Although there is no suitable metric that can be used to compare all the existing methods for CNV data analysis, we used the specificity and sensitivity as comparison metric to evaluate the performance of our proposed method with one of the most popularly used CBS method. The comparison results are given in the following Table

Comparison of the changes found using CBS and the proposed Bayesian-CPCM on the nine fibroblast cell lines

**Cell line/chromosome**

**CBS**

**Bayesian-CPCM approach**

**
**

**
**

GM01524/6

Yes

Yes

Yes

Number of false positives

6

2

0

Specificity

72.7%

90.9%

100%

Sensitivity

100%

100%

100%

GM01535/5

Yes

Yes

Yes

GM01535/12

No

No

No

Number of false positives

2

0

0

Specificity

90.5%

100%

100%

Sensitivity

50%

50%

100%

GM01750/9

Yes

Yes

Yes

GM01750/14

Yes

Yes

Yes

Number of false positives

1

0

0

Specificity

95.2%

100%

100%

Sensitivity

100%

100%

100%

GM03134/8

Yes

Yes

Yes

Number of false positives

3

1

3

Specificity

86.4%

95.5%

97.9%

Sensitivity

100%

100%

100%

GM03563/3

Yes

Yes

Yes

GM03563/9

No

No

Yes

Number of false positives

8

5

0

Specificity

61.9%

76.2%

100%

Sensitivity

50%

50%

100%

GM05296/10

Yes

Yes

Yes

GM05296/11

Yes

Yes

Yes

Number of false positives

3

0

2

Specificity

88%

100%

99.3%

Sensitivity

100%

100%

100%

GM07081/7

Yes

Yes

Yes

GM07081/15

No

No

No

Number of false positives

1

0

0

Specificity

95.2%

100%

100%

Sensitivity

50%

50%

100%

GM13031/17

Yes

Yes

Yes

Number of false positives

5

3

1

Specificity

79.2%

87.5%

98.8%

Sensitivity

100%

100%

100%

GM13330/1

Yes

Yes

Yes

GM13330/4

Yes

Yes

Yes

Number of false positives

8

5

0

Specificity

61.9%

76.2%

100%

Sensitivity

100%

100%

100%

From Table

It is worth noting that the CNV or aberration regions in these 9 fibroblast cell lines that were found using our proposed Bayesian-CPCM approach are also consistent with those identified in Olshen et al. [4], Chen and Wang [19], Venkatraman and Olshen [24]. However, our new approach, Bayesian-CPCM, neither involve heavy computations as that of CBS algorithm in Olshen et al. [4], nor any asymptotic distribution as required in our earlier work [19].

4. Conclusion

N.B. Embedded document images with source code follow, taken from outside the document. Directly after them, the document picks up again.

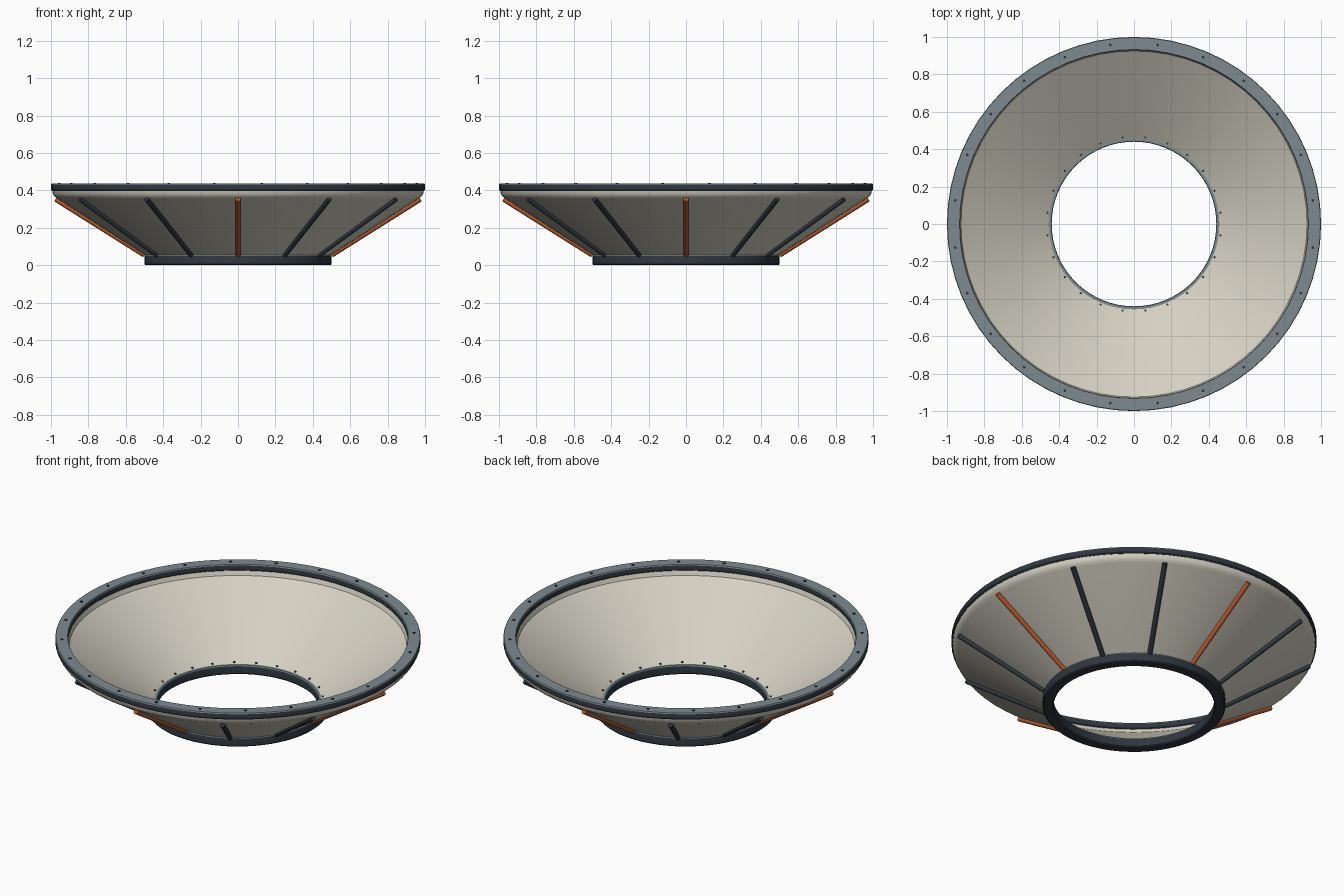
import bpy, bmesh
from math import sin, cos, pi, radians
from mathutils import Vector

cube = bpy.data.objects.get("Cube")
if cube:
    bpy.data.objects.remove(cube, do_unlink=True)

SEGMENTS = 64


def material(name, rgb):
    m = bpy.data.materials.new(name)
    m.use_nodes = True
    m.diffuse_color = (*rgb, 1)
    m.node_tree.nodes["Principled BSDF"].inputs["Base Color"].default_value = (*rgb, 1)
    return m


cream = material("cream shell", (0.66, 0.63, 0.54))
steel = material("grey steel", (0.21, 0.26, 0.28))
dark = material("dark metal", (0.028, 0.037, 0.048))
orange = material("orange paint", (0.48, 0.10, 0.03))


def finish(name, bm, mats, angle=30):
    bmesh.ops.recalc_face_normals(bm, faces=bm.faces)
    mesh = bpy.data.meshes.new(name)
    bm.to_mesh(mesh)
    bm.free()
    for m in mats:
        mesh.materials.append(m)
    ob = bpy.data.objects.new(name, mesh)
    bpy.context.collection.objects.link(ob)
    bpy.ops.object.select_all(action="DESELECT")
    ob.select_set(True)
    bpy.context.view_layer.objects.active = ob
    bpy.ops.object.shade_smooth_by_angle(angle=radians(angle))
    return ob


def revolve(name, profile, mats, top=None):
    """Spin a closed (radius, height) profile; faces above top use slot 1."""
    bm = bmesh.new()
    rings = [[bm.verts.new((r * cos(a), r * sin(a), z)) for r, z in profile]
             for a in (2 * pi * i / SEGMENTS for i in range(SEGMENTS))]
    n = len(profile)
    for i, ring in enumerate(rings):
        after = rings[(i + 1) % SEGMENTS]
        for j in range(n):
            k = (j + 1) % n
            f = bm.faces.new((ring[j], after[j], after[k], ring[k]))
            if top and f.calc_center_median().z > top:
                f.material_index = 1
    return finish(name, bm, mats)


def flange(name, inner, outer, low, high, bevel=0.006):
    """Dark ring with a thin grey face plate on top."""
    profile = [(inner, low + bevel), (inner + bevel, low), (outer - bevel, low),
               (outer, low + bevel), (outer, high - bevel), (outer - bevel / 2, high),
               (inner + bevel / 2, high), (inner, high - bevel)]
    return revolve(name, profile, [dark, steel], high - bevel * 0.8)


def rod(name, start, end, radius, mat, sides=10):
    a, b = Vector(start), Vector(end)
    bm = bmesh.new()
    bmesh.ops.create_cone(bm, cap_ends=True, segments=sides, radius1=radius,
                          radius2=radius, depth=(b - a).length)
    ob = finish(name, bm, [mat], 50)
    ob.location = (a + b) / 2
    ob.rotation_euler = (b - a).to_track_quat("Z", "Y").to_euler()
    return ob


def polar(r, a, z):
    return (r * cos(a), r * sin(a), z)


# Conical shell with a rolled outer lip
revolve("conical_shell",
        [(0.475, 0.04), (0.965, 0.355), (0.98, 0.366), (0.99, 0.38), (0.993, 0.398),
         (0.935, 0.398), (0.925, 0.372), (0.455, 0.055)], [cream])

# Mounting rings
flange("upper_flange", 0.93, 1.0, 0.396, 0.436)
flange("lower_flange", 0.44, 0.5, 0.0, 0.056)

# Outer ribs, orange at the four cardinal directions
for i in range(12):
    a = i * pi / 6
    rod(f"outer_rib_{i + 1}", polar(0.50, a, 0.054), polar(0.975, a, 0.353), 0.014,
        dark if i % 3 else orange)

# Bolts around both flanges
for i in range(24):
    a = (i + 0.5) * pi / 12
    rod(f"upper_bolt_{i + 1}", polar(0.965, a, 0.388), polar(0.965, a, 0.440), 0.008, dark, 6)
    rod(f"lower_bolt_{i + 1}", polar(0.467, a, 0.04), polar(0.467, a, 0.066), 0.007, dark, 6)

A Bayesian approach for identifying CNVs in aCGH profile modeled by a compound Poisson process is proposed in this paper. Theoretical results of the Bayesian analysis are obtained and the algorithm has been implemented with Matlab. Applications of the proposed method to several aCGH data sets have demonstrated its effectiveness. Extensive simulation results indicate that the proposed method can work effectively for various cases. The most distinct feature of the proposed Bayesian-CPCM approach, when compared with existing methods in the literature, is its use of both biomarker positions (hence distances) and the log-intensity ratio information in the model. Another important aspect of the proposed approach is that it characterizes the posterior probability of the loci being a CNV. With the common knowledge of probability, the users can easily judge if there is a CNV at a locus by using the posterior probability together with their biological knowledge.

There are many computational and statistical approaches now available for analyzing aCGH data in the literature. But those approaches, especially the CBS of Olshen et al. [4] and MVCM of Chen and Wang [19], are all targeted on modeling the log ratio in aCGH data. In this paper, we have used a new approach to model both the biomarker position and the log ratio intensity in aCGH data. In other words, the most distinct feature of the proposed Bayesian-CPCM approach, among other existing methods, is the use of both biomarker position information (hence distances) and the log-intensity ratios in the model. The size of the sliding window is very important in search multiple change points in a whole sequence. The criterion of choosing the optimal window size remains to be done in the future.

Acknowledgments

Part of the paper was done while A. Yi